INPUT DATA:

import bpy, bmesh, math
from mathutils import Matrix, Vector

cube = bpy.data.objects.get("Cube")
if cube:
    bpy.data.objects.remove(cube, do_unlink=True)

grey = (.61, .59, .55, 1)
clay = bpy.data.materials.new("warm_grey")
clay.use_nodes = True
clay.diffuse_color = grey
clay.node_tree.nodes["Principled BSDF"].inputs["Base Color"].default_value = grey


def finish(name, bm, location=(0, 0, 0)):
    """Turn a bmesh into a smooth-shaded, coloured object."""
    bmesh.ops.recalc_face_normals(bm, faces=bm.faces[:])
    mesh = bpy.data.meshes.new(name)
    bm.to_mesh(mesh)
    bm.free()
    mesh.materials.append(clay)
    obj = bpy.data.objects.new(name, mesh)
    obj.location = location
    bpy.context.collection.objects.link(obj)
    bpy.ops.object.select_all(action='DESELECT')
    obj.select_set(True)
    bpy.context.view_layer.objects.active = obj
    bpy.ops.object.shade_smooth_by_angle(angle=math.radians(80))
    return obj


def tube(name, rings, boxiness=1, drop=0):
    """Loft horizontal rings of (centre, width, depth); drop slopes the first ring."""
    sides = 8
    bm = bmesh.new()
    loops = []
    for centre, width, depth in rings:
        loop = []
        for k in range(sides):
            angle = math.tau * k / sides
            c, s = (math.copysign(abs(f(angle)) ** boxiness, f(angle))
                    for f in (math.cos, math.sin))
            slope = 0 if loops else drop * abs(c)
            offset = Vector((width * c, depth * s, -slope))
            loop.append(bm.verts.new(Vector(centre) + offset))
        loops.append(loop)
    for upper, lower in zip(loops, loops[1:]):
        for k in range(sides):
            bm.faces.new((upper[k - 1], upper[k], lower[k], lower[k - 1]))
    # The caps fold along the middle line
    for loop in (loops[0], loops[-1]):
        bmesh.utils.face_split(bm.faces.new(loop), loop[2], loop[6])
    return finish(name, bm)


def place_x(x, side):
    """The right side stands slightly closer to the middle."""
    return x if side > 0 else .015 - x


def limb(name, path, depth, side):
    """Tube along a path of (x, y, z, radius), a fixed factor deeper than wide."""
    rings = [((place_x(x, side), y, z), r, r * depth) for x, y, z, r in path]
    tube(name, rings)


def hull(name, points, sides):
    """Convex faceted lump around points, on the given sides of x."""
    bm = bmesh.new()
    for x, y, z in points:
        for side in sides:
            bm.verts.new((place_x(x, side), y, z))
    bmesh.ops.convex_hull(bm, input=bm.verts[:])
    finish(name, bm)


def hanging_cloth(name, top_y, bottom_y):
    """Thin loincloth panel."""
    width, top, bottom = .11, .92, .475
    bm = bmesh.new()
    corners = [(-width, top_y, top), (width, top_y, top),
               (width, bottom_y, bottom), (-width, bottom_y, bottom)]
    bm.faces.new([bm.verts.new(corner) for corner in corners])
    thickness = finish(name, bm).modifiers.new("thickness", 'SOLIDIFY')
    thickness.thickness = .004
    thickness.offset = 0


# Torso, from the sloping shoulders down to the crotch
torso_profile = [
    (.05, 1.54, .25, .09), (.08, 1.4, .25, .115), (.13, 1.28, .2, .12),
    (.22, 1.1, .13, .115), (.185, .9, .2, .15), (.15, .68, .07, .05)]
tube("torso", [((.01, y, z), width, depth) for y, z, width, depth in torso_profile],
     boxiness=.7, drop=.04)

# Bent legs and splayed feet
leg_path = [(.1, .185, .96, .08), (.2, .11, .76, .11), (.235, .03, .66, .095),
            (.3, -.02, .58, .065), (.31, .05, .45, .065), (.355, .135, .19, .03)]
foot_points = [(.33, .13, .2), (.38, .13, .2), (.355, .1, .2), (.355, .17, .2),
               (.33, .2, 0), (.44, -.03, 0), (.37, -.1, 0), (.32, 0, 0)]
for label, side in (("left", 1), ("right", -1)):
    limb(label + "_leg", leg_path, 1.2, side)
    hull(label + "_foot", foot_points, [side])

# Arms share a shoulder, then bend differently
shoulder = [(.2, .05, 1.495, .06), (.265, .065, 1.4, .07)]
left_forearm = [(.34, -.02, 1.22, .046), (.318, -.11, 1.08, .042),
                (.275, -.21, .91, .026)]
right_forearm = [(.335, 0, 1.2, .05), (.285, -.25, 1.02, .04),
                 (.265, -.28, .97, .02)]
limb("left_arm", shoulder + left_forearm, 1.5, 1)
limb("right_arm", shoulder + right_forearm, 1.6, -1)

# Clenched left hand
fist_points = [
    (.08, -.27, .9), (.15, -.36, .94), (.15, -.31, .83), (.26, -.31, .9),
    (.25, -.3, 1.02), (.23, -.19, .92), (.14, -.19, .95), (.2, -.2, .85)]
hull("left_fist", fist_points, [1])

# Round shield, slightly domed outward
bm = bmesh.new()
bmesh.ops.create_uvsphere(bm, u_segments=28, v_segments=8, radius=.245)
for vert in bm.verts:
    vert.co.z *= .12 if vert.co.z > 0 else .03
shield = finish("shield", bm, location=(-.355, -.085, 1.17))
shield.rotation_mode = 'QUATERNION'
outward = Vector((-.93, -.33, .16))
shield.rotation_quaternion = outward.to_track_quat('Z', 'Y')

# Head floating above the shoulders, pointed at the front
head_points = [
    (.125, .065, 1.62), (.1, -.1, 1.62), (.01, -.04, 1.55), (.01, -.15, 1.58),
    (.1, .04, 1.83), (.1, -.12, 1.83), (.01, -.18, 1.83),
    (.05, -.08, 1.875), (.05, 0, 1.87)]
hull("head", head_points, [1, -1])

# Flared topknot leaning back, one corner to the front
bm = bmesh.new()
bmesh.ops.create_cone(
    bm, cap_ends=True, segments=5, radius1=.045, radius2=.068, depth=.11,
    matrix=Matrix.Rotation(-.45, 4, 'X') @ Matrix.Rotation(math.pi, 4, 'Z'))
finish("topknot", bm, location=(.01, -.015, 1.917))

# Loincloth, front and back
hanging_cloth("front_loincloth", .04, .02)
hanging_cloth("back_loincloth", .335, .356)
* * *
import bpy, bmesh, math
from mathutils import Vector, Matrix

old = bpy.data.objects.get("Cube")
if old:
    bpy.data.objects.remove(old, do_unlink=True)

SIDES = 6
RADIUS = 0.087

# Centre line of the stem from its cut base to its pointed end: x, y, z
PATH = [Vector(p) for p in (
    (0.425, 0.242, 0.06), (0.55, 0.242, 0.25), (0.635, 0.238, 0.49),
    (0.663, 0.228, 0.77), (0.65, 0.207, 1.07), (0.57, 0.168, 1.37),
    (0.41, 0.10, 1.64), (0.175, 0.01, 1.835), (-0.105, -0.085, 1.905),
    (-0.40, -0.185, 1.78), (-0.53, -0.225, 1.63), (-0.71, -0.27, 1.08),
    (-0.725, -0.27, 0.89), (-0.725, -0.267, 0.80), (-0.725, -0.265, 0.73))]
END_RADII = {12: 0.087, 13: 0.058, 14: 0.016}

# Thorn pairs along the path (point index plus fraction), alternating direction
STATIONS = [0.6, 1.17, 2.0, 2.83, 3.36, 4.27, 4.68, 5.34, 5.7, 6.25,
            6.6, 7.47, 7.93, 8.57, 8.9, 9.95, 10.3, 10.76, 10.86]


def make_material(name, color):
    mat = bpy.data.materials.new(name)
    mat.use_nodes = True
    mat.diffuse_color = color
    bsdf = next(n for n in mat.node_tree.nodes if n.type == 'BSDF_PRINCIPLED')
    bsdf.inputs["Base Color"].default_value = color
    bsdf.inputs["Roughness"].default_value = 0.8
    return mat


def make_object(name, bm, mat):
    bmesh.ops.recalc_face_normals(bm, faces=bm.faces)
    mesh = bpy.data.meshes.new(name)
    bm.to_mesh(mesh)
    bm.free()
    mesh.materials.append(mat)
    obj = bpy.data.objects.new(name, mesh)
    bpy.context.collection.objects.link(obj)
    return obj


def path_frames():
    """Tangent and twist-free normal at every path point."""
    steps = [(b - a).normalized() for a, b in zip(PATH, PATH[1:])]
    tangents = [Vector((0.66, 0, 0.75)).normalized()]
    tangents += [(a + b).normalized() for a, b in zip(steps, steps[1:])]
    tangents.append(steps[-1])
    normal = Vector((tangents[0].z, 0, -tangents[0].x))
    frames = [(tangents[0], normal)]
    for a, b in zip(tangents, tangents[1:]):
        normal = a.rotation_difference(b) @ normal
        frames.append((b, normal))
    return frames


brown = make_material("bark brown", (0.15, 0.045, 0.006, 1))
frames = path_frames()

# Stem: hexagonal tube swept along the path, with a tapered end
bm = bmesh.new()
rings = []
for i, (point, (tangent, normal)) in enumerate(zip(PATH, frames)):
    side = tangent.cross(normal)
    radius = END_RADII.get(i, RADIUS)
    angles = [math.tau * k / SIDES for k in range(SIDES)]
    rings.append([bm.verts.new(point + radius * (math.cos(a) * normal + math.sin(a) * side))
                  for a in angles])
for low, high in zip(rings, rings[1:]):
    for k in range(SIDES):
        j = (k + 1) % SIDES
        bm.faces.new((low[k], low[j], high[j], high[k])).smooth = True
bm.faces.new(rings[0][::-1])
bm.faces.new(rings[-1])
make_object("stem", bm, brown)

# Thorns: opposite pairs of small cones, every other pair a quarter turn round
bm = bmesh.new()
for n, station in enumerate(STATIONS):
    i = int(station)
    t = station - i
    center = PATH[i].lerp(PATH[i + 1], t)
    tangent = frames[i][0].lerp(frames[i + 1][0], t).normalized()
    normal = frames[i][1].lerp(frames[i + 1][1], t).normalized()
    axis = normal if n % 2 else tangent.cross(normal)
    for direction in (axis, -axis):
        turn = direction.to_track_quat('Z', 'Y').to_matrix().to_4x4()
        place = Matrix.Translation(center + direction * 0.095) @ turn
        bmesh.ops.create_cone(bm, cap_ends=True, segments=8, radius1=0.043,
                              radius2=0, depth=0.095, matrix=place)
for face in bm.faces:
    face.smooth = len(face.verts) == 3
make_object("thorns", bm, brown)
...
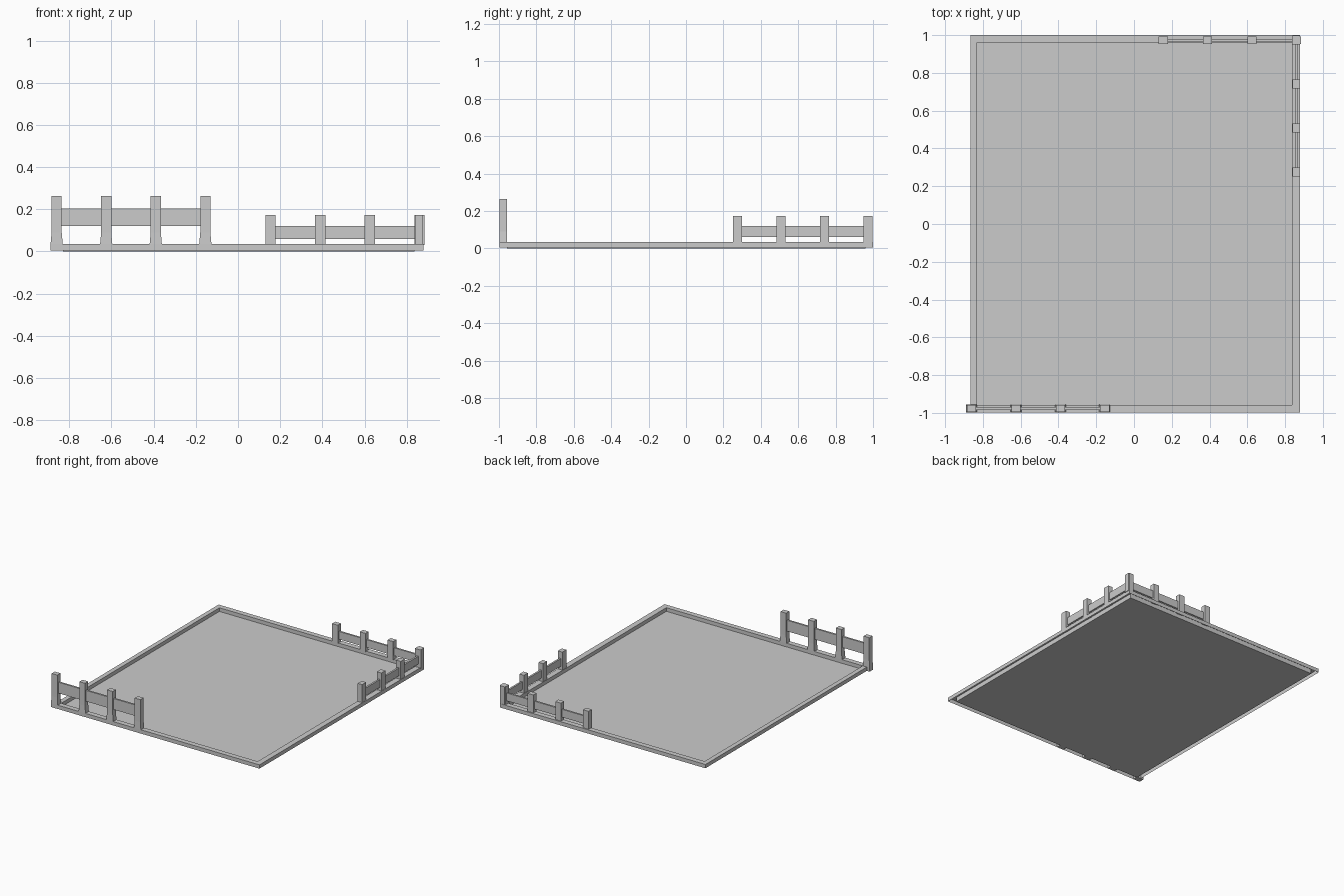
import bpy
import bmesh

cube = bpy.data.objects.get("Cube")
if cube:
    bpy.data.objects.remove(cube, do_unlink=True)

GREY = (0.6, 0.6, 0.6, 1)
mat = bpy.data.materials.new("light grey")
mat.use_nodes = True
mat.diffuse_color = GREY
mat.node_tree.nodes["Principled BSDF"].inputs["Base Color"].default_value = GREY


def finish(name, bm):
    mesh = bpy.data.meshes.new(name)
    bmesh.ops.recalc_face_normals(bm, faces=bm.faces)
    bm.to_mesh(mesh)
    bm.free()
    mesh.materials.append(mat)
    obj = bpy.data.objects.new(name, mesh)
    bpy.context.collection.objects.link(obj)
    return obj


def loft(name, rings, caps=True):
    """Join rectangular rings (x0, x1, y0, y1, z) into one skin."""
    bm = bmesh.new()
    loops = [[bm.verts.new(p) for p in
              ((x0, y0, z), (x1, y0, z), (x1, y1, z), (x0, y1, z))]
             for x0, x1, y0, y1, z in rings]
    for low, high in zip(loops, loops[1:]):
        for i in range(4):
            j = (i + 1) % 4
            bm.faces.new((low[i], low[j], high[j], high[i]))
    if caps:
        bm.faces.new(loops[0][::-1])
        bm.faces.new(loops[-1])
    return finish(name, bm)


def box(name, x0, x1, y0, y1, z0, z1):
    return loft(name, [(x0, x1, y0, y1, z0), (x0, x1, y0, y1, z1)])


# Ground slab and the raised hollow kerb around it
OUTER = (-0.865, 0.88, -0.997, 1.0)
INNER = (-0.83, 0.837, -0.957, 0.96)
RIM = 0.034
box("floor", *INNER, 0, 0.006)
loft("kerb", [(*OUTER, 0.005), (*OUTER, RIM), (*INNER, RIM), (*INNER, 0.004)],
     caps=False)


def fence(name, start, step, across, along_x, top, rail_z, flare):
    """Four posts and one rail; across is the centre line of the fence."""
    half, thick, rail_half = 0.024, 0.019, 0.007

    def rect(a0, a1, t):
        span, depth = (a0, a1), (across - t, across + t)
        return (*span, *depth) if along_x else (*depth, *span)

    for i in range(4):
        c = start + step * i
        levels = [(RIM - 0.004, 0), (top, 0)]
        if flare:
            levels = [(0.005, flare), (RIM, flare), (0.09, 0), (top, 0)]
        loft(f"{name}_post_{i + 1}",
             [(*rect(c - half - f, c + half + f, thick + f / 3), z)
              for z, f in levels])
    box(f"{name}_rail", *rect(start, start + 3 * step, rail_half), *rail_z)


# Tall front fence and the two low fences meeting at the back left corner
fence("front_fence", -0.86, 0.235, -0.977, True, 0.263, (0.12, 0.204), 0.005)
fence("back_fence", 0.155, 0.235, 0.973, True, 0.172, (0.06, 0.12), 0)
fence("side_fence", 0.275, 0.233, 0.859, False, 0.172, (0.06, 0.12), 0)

TO DO:
Find each line in the data above with the word "clay", then copy it.

YOUR RESPONSE:
clay = bpy.data.materials.new("warm_grey")
clay.use_nodes = True
clay.diffuse_color = grey
clay.node_tree.nodes["Principled BSDF"].inputs["Base Color"].default_value = grey
    mesh.materials.append(clay)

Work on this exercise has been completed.